Dataset extract:
------------------------------------------------------------
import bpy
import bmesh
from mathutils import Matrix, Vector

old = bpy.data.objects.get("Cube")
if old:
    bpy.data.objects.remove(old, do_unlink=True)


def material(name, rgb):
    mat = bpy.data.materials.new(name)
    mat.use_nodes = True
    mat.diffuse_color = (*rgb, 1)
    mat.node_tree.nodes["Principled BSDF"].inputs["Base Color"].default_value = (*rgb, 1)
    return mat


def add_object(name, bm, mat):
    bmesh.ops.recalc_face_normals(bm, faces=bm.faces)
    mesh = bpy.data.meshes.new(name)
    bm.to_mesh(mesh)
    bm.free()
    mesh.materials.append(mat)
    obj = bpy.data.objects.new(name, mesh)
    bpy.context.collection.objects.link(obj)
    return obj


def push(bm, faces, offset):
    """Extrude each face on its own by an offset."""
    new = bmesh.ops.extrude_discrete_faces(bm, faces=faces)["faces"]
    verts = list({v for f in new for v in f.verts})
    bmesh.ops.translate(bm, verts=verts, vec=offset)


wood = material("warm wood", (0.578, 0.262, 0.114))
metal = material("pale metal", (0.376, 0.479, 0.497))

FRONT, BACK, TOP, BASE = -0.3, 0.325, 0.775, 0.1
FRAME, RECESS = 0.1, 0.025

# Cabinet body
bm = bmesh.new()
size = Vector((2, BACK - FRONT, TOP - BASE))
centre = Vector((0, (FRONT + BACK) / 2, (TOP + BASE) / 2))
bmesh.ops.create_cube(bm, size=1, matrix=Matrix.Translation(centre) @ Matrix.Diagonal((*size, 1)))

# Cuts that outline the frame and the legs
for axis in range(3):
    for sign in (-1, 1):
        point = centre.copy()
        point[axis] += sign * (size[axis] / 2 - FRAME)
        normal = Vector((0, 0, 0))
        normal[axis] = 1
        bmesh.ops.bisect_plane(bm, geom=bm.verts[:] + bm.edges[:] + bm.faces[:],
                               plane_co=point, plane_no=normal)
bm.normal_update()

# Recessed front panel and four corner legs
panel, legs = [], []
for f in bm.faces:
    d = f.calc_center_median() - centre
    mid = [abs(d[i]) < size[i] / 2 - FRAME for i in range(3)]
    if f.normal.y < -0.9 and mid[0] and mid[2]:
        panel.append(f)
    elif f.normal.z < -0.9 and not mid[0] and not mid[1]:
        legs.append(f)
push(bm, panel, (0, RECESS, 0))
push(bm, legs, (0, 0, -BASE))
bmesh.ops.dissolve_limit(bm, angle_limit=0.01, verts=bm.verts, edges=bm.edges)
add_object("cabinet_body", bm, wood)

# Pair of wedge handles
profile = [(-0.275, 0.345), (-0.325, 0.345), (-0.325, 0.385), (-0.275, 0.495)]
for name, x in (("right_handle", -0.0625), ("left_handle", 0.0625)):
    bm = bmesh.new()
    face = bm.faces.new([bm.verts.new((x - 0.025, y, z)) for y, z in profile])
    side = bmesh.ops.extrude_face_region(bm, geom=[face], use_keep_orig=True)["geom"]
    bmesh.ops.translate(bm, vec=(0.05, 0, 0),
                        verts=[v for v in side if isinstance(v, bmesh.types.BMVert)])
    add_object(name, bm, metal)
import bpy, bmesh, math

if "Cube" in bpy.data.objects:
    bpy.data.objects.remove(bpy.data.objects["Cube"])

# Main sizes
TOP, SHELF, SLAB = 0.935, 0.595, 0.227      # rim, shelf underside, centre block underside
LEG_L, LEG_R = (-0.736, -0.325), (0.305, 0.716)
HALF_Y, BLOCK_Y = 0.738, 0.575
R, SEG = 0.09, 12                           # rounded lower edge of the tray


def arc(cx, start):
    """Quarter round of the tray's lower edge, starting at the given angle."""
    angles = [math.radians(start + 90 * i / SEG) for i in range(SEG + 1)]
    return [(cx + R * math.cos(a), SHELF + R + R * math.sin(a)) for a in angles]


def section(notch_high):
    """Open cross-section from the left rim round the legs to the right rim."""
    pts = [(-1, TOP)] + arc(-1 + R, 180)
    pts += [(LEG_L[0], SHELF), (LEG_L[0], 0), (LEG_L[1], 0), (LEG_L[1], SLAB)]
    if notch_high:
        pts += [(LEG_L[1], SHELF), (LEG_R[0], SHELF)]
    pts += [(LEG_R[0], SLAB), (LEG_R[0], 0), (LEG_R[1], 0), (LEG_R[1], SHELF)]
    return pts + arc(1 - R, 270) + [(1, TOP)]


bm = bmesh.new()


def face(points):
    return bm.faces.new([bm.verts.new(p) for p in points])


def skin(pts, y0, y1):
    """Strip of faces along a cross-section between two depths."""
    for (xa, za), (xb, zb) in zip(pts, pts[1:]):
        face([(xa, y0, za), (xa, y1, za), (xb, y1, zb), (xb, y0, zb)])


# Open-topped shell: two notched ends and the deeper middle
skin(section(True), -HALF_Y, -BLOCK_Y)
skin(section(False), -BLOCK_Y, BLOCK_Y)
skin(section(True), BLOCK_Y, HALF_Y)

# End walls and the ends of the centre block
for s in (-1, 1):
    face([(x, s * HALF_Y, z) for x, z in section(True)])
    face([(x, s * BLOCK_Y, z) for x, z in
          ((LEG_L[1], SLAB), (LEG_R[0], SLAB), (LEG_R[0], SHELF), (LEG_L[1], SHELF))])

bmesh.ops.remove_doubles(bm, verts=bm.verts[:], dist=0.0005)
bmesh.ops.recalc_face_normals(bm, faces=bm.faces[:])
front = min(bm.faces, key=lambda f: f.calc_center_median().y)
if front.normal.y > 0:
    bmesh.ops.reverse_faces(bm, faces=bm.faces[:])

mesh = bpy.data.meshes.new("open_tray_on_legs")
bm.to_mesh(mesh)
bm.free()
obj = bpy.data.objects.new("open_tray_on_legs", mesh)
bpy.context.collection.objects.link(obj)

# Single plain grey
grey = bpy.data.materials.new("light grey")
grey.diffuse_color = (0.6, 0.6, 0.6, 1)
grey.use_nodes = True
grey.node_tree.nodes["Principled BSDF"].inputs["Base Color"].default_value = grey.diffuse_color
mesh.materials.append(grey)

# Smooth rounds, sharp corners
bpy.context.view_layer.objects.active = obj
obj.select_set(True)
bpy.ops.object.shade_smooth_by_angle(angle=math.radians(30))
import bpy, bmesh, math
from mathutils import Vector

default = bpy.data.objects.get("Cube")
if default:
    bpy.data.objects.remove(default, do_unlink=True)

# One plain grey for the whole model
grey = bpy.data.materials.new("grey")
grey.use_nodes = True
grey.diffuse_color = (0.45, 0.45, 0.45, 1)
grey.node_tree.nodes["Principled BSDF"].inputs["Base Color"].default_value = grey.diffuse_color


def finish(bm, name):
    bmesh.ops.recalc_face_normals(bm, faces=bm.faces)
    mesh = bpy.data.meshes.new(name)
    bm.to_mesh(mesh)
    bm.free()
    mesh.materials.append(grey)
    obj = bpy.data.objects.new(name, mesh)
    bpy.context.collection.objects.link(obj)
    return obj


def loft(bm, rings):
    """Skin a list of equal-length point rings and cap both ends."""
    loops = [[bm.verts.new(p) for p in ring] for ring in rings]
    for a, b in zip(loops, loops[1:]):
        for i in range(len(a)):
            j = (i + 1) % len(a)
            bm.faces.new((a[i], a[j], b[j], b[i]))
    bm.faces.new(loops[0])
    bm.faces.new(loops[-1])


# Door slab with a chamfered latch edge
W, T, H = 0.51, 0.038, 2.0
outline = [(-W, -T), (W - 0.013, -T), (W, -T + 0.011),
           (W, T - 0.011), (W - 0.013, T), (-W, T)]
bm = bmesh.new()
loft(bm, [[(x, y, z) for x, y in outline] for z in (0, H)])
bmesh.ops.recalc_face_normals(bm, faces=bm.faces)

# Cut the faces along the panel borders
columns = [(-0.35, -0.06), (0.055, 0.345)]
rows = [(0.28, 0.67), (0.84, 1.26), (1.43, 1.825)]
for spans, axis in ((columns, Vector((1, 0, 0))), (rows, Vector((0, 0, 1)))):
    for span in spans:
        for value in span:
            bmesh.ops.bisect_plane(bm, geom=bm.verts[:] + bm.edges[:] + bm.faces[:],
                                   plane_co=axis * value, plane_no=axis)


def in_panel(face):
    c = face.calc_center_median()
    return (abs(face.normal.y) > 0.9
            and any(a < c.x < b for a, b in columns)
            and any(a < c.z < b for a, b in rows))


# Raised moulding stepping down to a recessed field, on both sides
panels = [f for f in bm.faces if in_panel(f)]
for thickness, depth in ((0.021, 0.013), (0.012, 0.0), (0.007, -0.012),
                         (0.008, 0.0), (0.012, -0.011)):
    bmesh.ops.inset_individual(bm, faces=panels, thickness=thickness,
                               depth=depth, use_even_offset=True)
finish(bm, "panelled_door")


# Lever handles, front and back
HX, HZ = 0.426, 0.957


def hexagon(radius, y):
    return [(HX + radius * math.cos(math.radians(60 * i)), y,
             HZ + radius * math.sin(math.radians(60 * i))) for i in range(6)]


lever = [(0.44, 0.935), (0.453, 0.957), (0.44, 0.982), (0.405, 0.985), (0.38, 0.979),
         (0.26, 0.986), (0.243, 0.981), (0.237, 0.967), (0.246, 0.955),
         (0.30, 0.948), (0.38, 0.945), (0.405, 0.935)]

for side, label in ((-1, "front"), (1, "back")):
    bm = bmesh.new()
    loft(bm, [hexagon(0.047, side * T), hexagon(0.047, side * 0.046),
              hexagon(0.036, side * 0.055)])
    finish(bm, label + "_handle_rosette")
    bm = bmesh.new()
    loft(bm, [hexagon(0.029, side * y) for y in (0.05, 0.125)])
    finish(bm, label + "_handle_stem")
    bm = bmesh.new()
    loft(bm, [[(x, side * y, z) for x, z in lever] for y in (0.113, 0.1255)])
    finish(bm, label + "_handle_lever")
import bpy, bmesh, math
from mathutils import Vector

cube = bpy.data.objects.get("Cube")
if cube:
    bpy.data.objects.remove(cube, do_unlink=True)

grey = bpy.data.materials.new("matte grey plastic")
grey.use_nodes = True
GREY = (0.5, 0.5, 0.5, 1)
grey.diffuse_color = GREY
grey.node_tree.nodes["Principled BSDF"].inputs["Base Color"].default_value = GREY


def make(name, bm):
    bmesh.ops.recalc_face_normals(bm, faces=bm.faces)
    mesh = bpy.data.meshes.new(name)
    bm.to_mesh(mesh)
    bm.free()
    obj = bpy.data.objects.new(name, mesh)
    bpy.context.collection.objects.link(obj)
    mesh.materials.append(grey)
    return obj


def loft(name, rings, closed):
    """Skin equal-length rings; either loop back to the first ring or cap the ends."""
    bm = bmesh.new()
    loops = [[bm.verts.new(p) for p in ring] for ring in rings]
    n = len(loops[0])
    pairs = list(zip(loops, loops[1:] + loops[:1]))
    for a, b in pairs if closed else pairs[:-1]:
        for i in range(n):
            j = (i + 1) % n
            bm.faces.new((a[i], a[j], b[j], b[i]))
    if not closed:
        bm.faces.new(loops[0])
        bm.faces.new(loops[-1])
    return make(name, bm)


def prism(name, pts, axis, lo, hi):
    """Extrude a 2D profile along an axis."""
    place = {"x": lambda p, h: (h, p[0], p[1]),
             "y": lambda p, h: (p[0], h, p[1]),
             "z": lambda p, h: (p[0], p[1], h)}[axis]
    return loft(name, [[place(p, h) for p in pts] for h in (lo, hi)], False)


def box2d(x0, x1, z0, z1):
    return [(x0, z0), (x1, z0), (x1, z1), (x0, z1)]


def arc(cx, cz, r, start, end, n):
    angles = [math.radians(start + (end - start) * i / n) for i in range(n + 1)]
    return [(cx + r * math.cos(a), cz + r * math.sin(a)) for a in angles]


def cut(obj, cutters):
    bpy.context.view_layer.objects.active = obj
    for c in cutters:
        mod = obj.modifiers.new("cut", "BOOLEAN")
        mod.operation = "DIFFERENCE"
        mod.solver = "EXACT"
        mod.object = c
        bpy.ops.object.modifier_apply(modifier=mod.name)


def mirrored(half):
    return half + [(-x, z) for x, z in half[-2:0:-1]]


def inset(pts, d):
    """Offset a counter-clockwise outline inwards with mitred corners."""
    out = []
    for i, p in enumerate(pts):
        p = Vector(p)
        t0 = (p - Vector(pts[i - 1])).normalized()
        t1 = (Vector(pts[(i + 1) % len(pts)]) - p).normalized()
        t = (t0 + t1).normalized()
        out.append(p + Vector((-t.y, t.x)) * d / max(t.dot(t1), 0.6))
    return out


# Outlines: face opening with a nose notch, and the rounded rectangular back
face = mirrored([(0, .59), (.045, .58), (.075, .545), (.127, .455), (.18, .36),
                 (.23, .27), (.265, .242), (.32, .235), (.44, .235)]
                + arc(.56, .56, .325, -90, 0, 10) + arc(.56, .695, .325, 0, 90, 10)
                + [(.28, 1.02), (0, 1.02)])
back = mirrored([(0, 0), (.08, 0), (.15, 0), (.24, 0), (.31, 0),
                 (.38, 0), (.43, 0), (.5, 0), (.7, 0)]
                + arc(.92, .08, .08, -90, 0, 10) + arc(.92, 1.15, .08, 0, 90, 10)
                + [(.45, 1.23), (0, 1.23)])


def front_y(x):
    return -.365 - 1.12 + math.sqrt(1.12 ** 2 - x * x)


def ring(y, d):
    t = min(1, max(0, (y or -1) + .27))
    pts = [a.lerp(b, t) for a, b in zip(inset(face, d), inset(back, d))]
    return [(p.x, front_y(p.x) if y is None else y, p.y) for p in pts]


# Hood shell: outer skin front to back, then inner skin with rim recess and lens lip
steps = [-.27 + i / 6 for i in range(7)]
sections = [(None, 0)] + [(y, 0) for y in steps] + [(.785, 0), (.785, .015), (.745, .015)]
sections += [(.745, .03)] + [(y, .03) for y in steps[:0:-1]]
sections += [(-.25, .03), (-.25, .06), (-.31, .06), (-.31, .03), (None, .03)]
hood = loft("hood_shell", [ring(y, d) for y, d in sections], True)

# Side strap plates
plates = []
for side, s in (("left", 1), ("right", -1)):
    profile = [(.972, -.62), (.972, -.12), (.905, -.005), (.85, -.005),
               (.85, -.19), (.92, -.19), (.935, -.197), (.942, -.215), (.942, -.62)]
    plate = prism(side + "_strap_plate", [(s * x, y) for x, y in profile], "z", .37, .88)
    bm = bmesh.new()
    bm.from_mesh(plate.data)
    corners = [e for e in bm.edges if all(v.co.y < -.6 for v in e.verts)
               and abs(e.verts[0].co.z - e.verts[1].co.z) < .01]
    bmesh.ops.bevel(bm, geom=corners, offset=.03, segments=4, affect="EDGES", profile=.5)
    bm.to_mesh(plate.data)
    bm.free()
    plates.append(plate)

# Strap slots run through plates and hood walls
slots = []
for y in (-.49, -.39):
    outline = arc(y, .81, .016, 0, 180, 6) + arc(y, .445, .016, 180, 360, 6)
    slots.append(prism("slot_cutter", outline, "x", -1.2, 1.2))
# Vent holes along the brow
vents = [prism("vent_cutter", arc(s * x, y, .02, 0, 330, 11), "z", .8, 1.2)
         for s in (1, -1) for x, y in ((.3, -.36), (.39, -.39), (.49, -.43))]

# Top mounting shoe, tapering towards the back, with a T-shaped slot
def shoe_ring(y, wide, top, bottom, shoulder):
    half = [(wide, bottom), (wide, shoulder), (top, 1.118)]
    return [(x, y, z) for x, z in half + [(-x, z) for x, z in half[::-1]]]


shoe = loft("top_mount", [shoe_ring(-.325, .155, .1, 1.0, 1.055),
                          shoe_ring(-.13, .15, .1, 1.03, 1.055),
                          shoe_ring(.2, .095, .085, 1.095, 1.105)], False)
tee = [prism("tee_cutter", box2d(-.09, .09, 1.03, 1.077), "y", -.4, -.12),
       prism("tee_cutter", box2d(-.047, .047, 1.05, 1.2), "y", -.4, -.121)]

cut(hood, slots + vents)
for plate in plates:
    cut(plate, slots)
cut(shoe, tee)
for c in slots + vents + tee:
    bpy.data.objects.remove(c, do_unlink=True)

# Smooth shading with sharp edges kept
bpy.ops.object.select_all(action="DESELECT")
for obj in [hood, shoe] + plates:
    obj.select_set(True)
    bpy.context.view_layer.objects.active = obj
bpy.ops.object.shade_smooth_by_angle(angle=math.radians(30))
------------------------------------------------------------
Exercise: From the data above, reproduce word for word the lines running from the line with "R, SEG = 0.09, 12" to the line with "0), (LEG_R[1], SHELF)]", ends included.

Solution to this problem:
R, SEG = 0.09, 12                           # rounded lower edge of the tray


def arc(cx, start):
    """Quarter round of the tray's lower edge, starting at the given angle."""
    angles = [math.radians(start + 90 * i / SEG) for i in range(SEG + 1)]
    return [(cx + R * math.cos(a), SHELF + R + R * math.sin(a)) for a in angles]


def section(notch_high):
    """Open cross-section from the left rim round the legs to the right rim."""
    pts = [(-1, TOP)] + arc(-1 + R, 180)
    pts += [(LEG_L[0], SHELF), (LEG_L[0], 0), (LEG_L[1], 0), (LEG_L[1], SLAB)]
    if notch_high:
        pts += [(LEG_L[1], SHELF), (LEG_R[0], SHELF)]
    pts += [(LEG_R[0], SLAB), (LEG_R[0], 0), (LEG_R[1], 0), (LEG_R[1], SHELF)]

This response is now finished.